--- Record extracts Enclosed Below ---

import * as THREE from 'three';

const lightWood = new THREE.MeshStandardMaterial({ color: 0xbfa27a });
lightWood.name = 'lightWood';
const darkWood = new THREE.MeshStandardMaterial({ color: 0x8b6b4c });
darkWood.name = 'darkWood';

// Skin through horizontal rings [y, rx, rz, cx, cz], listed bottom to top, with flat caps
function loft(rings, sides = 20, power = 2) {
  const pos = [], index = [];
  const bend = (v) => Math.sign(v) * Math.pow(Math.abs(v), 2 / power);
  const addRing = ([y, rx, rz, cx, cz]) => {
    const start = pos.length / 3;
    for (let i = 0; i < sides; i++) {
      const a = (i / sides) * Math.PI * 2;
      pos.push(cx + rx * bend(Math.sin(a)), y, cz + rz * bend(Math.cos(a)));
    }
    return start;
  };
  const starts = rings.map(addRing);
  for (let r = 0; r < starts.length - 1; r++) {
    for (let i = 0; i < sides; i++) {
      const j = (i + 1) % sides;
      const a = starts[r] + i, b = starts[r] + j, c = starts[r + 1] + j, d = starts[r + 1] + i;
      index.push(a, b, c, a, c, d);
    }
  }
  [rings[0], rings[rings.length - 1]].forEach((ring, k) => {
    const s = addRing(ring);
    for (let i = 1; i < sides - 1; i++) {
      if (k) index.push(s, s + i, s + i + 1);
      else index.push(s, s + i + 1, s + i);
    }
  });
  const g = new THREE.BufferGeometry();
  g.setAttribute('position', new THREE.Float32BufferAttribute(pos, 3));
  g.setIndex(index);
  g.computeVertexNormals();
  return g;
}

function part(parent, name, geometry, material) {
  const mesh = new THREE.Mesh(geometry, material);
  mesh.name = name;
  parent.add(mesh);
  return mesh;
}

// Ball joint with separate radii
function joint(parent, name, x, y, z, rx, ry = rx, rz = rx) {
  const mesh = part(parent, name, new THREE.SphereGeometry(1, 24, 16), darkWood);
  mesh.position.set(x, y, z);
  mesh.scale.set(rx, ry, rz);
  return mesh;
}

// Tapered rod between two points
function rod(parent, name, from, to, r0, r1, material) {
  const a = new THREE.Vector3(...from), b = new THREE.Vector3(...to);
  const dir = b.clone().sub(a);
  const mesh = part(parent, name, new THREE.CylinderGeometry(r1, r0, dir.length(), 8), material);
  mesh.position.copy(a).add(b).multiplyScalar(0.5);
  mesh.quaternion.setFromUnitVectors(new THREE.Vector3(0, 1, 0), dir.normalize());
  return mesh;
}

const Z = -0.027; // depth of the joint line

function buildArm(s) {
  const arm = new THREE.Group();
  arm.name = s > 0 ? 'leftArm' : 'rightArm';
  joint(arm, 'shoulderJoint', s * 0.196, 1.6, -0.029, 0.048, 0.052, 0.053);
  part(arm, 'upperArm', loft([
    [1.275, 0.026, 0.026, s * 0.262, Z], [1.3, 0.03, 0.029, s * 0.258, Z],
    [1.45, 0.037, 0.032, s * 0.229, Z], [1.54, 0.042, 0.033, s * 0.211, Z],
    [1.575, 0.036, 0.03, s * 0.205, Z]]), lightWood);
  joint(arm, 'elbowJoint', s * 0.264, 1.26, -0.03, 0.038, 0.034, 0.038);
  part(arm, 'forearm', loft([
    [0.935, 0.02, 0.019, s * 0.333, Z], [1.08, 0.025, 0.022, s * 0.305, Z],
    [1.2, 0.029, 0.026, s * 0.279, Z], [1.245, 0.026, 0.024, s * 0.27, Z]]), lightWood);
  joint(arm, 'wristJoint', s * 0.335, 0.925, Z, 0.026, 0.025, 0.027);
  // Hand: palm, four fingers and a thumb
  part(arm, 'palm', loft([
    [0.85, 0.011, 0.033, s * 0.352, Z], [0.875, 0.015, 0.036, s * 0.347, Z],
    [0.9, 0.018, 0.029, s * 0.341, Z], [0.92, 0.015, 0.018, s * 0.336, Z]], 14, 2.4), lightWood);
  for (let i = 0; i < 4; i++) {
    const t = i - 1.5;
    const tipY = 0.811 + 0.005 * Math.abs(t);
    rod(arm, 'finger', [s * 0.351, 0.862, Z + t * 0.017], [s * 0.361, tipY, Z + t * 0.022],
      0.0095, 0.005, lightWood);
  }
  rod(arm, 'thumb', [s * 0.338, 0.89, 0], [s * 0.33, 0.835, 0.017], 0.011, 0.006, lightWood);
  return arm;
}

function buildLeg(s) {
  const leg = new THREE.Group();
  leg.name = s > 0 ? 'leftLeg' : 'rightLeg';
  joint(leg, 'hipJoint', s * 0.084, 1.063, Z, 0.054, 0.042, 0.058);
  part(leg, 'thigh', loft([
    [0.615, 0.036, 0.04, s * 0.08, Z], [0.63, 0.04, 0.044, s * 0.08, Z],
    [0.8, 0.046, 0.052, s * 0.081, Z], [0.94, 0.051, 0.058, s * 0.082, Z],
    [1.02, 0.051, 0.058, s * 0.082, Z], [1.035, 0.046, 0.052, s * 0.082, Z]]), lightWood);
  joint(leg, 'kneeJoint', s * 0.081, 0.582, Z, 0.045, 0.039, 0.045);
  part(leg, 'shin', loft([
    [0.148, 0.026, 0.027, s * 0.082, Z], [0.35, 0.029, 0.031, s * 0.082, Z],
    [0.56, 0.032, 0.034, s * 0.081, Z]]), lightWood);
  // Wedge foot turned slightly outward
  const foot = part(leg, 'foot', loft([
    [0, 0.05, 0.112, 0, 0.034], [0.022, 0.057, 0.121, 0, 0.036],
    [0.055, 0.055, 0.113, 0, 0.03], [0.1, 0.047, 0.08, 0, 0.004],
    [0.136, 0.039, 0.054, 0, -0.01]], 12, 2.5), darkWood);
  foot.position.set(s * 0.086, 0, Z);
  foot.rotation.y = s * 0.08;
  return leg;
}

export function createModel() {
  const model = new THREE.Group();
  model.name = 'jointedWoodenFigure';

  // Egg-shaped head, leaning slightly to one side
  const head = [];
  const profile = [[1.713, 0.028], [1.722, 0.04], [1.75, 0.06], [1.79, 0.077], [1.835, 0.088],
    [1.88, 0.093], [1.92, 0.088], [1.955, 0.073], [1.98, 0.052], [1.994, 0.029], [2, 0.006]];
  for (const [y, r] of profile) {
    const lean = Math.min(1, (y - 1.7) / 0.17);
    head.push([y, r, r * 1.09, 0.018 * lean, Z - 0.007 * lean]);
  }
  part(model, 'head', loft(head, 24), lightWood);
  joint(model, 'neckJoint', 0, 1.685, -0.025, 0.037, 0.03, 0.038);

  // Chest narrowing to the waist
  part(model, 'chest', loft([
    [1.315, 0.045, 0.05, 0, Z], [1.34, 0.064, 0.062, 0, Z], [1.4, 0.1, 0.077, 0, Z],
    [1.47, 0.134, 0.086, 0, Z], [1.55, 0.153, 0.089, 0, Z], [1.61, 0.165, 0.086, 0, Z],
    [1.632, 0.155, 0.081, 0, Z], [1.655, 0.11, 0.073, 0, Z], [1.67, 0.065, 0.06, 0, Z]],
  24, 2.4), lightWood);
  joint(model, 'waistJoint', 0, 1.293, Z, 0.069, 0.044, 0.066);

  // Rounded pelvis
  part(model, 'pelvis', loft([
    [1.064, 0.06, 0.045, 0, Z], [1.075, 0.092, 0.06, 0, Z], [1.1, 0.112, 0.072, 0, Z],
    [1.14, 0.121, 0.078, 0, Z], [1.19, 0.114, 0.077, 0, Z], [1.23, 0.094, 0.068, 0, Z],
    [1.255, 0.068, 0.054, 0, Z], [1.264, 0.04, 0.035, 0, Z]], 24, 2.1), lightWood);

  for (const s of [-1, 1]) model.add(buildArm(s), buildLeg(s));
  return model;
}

--- End of Enclosed Record extracts ---

◆ Goal of the exercise
Check every line of the records above for the string "darkWood". Copy those that hold it.

◆ Answer for the task
const darkWood = new THREE.MeshStandardMaterial({ color: 0x8b6b4c });
darkWood.name = 'darkWood';
  const mesh = part(parent, name, new THREE.SphereGeometry(1, 24, 16), darkWood);
    [0.136, 0.039, 0.054, 0, -0.01]], 12, 2.5), darkWood);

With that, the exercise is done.